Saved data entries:
::::::
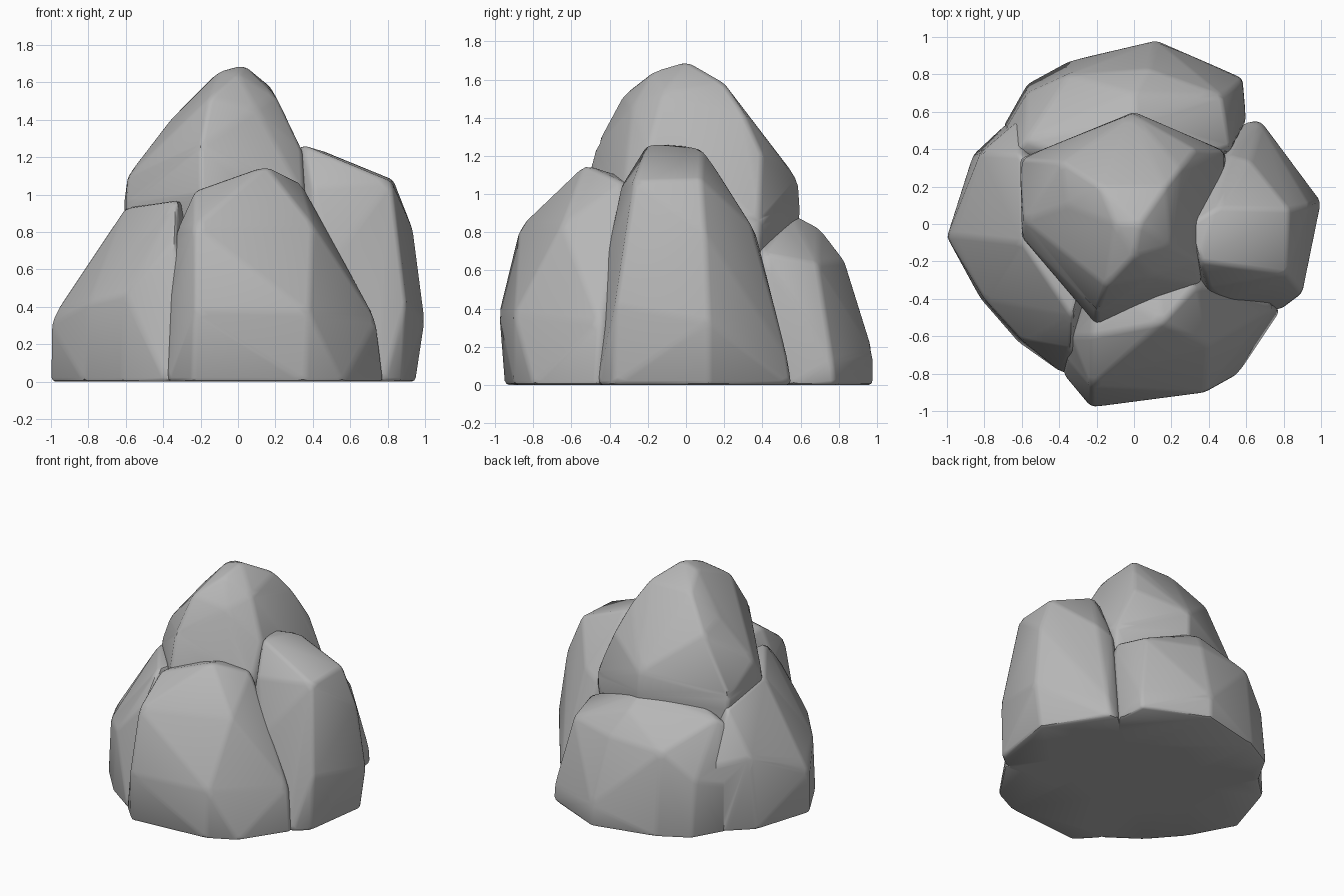
import bpy, bmesh, math

if "Cube" in bpy.data.objects:
    bpy.data.objects.remove(bpy.data.objects["Cube"])

stone = bpy.data.materials.new("grey stone")
stone.diffuse_color = (0.47, 0.47, 0.47, 1)
stone.use_nodes = True
stone.node_tree.nodes["Principled BSDF"].inputs["Base Color"].default_value = stone.diffuse_color


def boulder(name, base, upper):
    """Faceted stone: convex hull of a floor outline and upper corners, edges softened."""
    bm = bmesh.new()
    for x, y in base:
        bm.verts.new((x, y, 0))
    for p in upper:
        bm.verts.new(p)
    res = bmesh.ops.convex_hull(bm, input=bm.verts[:])
    loose = {v for v in res["geom_interior"] + res["geom_unused"]
             if isinstance(v, bmesh.types.BMVert)}
    bmesh.ops.delete(bm, geom=list(loose), context='VERTS')
    bmesh.ops.dissolve_limit(bm, angle_limit=math.radians(3),
                             verts=bm.verts[:], edges=bm.edges[:])
    bmesh.ops.bevel(bm, geom=bm.edges[:], offset=0.022, segments=2, profile=0.5,
                    affect='EDGES', clamp_overlap=True)
    bmesh.ops.remove_doubles(bm, verts=bm.verts[:], dist=0.0005)
    bmesh.ops.triangulate(bm, faces=[f for f in bm.faces if len(f.verts) > 4])
    bmesh.ops.recalc_face_normals(bm, faces=bm.faces[:])
    me = bpy.data.meshes.new(name)
    bm.to_mesh(me)
    bm.free()
    me.materials.append(stone)
    ob = bpy.data.objects.new(name, me)
    bpy.context.collection.objects.link(ob)
    return ob


# Tall central peak
peak = boulder("rock_pile",
    [(-.55, .3), (0, .55), (.4, .33), (.3, -.3), (-.2, -.48), (-.55, -.07)],
    [(-.61, .35, .95), (-.6, -.07, .95), (-.59, .02, 1.1), (-.2, -.54, 1.0),
     (.35, -.33, 1.0), (.5, .385, .85), (0, .6, .92), (-.01, .59, 1.07),
     (.33, .4, 1.21), (.25, .3, 1.43), (.17, .2, 1.58), (.03, 0, 1.695),
     (-.1, 0, 1.66), (0, -.17, 1.645), (-.36, .1, 1.4), (-.15, -.33, 1.52),
     (-.2, -.47, 1.26), (.1, -.28, 1.46), (.34, -.2, 1.24), (.2, -.12, 1.53),
     (-.38, .33, 1.36), (-.18, .2, 1.58)])

# Low sloping stone on the left
left = boulder("left_boulder",
    [(-1, -.07), (-.86, .37), (-.7, .52), (-.6, .6), (-.82, -.4), (-.62, -.63),
     (-.38, -.8), (-.2, -.8), (0, 0), (-.3, .5)],
    [(-1, -.07, .31), (-.96, -.06, .39), (-.82, .38, .55), (-.8, -.4, .42),
     (-.6, -.1, .93), (-.61, .37, .86), (-.33, -.5, .97), (-.6, -.62, .47),
     (-.34, -.67, .75), (-.2, 0, .95), (-.62, .55, .5)])

# Broad front stone, flaring out to meet the left one
front = boulder("front_boulder",
    [(-.24, -.95), (-.38, -.8), (.36, -.9), (.56, -.8), (.78, -.47), (.5, 0), (-.25, 0)],
    [(-.23, -.98, .38), (-.23, -.87, .83), (.38, -.9, .37), (.4, -.65, .84),
     (.15, -.53, 1.155), (-.23, -.6, 1.02), (.34, -.33, 1.06), (.74, -.45, .33),
     (-.2, -.3, 1.0), (.1, -.2, 1.05), (-.36, -.72, .45), (-.33, -.6, .8)])

# Tall right stone with a tilted top
right = boulder("right_boulder",
    [(.78, -.46), (.88, -.38), (.95, .12), (.68, .55), (.6, .55), (.2, .2), (.3, -.45)],
    [(1.0, .12, .33), (.94, .1, .8), (.9, -.37, .42), (.82, -.27, 1.07),
     (.83, .08, 1.08), (.35, -.2, 1.265), (.45, .09, 1.235), (.5, .37, .78),
     (.62, .34, .84), (.68, .53, .15), (.4, -.34, 1.04), (.3, 0, 1.25),
     (.5, -.42, .65)])

# Low rounded stone at the back, running round to the left one
back = boulder("back_boulder",
    [(-.7, .52), (-.57, .75), (-.35, .87), (.12, .98), (.58, .78),
     (.6, .55), (.3, .1), (-.5, .1)],
    [(.12, .98, .17), (.1, .9, .42), (.08, .83, .65), (-.35, .8, .62),
     (-.57, .7, .42), (0, .7, .82), (-.58, .45, .81), (.47, .69, .64),
     (0, .55, .9), (.52, .4, .69), (.58, .77, .12), (-.2, .3, .9),
     (-.69, .5, .35), (-.64, .38, .74)])

# Fuse the stones into one solid
parts = [left, front, right, back]
for ob in parts:
    mod = peak.modifiers.new("fuse_" + ob.name, 'BOOLEAN')
    mod.operation = 'UNION'
    mod.solver = 'EXACT'
    mod.object = ob
bpy.context.view_layer.update()
deps = bpy.context.evaluated_depsgraph_get()
fused = bpy.data.meshes.new_from_object(peak.evaluated_get(deps))
peak.modifiers.clear()
peak.data = fused
for ob in parts:
    bpy.data.objects.remove(ob)

# Soft shading, with creases kept where stones meet
bpy.context.view_layer.objects.active = peak
peak.select_set(True)
bpy.ops.object.shade_smooth_by_angle(angle=math.radians(35))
::::::
→ **Your instructions**: Would you copy exactly the lines from the one that contains "parts = [left, front, right, back]" through the final line of the records above, including both?

→ **Answer to the exercise**:
parts = [left, front, right, back]
for ob in parts:
    mod = peak.modifiers.new("fuse_" + ob.name, 'BOOLEAN')
    mod.operation = 'UNION'
    mod.solver = 'EXACT'
    mod.object = ob
bpy.context.view_layer.update()
deps = bpy.context.evaluated_depsgraph_get()
fused = bpy.data.meshes.new_from_object(peak.evaluated_get(deps))
peak.modifiers.clear()
peak.data = fused
for ob in parts:
    bpy.data.objects.remove(ob)

# Soft shading, with creases kept where stones meet
bpy.context.view_layer.objects.active = peak
peak.select_set(True)
bpy.ops.object.shade_smooth_by_angle(angle=math.radians(35))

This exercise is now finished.